━━━ Source records ━━━

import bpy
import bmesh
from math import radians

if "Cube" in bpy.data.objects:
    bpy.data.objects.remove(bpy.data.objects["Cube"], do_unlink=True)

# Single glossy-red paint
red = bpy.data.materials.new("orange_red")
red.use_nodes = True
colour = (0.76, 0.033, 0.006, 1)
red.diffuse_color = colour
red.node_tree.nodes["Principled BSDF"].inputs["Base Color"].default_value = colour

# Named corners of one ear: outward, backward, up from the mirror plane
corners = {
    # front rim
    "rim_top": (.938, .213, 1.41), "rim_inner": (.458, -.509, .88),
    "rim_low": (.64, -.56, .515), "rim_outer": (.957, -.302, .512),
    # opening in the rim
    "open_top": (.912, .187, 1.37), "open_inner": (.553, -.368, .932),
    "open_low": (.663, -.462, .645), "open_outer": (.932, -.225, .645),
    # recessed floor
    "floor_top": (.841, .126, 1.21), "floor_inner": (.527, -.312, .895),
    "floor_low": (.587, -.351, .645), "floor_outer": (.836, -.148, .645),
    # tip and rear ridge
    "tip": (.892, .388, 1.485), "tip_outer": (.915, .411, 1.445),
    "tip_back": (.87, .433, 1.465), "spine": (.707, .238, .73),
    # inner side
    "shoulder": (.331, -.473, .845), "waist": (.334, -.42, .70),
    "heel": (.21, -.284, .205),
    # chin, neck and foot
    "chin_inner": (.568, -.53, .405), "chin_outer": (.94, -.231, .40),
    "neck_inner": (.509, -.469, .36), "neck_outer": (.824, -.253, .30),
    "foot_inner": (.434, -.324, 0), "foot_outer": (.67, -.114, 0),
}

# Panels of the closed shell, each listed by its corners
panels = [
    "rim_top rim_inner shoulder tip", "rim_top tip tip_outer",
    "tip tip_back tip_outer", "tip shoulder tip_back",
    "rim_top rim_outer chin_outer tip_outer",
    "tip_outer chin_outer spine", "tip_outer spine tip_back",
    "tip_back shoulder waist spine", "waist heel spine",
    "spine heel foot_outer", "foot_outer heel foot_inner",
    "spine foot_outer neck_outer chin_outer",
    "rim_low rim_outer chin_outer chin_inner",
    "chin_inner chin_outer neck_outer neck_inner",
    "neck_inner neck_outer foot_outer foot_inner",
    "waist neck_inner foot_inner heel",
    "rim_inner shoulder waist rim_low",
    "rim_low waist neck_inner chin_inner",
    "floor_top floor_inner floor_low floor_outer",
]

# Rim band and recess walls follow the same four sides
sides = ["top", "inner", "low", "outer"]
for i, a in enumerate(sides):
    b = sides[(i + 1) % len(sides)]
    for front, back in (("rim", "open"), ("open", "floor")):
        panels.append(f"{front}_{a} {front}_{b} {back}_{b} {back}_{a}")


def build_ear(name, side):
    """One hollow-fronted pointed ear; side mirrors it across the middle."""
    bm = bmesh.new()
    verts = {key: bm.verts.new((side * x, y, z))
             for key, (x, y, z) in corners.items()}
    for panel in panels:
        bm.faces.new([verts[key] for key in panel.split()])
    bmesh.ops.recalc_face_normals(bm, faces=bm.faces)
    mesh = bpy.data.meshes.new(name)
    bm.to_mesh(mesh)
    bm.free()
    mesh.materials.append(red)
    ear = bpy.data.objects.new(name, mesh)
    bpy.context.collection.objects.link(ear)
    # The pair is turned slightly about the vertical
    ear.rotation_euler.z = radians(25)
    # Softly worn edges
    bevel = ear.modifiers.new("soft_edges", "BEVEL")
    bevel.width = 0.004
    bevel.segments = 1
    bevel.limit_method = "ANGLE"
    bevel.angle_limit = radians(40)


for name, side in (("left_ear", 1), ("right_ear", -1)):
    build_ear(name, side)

━━━
━━━ Source records ━━━

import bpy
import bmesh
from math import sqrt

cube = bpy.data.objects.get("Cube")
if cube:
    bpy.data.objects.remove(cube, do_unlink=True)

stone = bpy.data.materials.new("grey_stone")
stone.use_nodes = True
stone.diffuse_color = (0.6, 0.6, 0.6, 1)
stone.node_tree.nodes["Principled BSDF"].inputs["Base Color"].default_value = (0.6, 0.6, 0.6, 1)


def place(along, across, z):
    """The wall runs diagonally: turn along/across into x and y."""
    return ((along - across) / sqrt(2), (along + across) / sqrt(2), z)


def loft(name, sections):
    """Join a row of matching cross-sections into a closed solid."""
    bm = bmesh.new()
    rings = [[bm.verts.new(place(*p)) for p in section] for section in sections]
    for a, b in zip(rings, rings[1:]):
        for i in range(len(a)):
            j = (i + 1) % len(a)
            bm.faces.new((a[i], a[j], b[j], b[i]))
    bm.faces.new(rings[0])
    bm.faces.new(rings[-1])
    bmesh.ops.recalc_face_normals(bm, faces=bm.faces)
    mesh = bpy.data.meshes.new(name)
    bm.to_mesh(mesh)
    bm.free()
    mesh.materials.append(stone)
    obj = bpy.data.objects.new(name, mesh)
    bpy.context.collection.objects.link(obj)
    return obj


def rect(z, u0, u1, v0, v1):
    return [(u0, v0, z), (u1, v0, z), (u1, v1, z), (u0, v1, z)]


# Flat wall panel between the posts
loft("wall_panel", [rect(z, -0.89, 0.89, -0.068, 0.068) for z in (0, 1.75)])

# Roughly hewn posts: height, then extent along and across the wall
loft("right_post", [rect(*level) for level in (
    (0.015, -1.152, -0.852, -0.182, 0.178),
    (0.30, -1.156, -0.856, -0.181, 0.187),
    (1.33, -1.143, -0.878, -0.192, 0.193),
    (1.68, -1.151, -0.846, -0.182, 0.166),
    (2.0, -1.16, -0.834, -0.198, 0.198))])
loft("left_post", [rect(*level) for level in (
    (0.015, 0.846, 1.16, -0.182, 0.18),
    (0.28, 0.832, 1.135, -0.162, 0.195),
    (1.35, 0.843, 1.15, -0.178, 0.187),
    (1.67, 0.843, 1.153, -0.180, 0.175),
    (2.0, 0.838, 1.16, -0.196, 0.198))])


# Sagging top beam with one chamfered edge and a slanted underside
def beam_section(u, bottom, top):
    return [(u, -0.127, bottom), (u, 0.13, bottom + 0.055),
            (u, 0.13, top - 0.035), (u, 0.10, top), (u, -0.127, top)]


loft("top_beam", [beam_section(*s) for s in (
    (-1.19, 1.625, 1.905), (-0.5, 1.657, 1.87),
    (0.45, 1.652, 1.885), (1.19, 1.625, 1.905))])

━━━

__Prompt__
Exactly how many lines of the records above contain "data"? Please state only the number.

__Response box__
10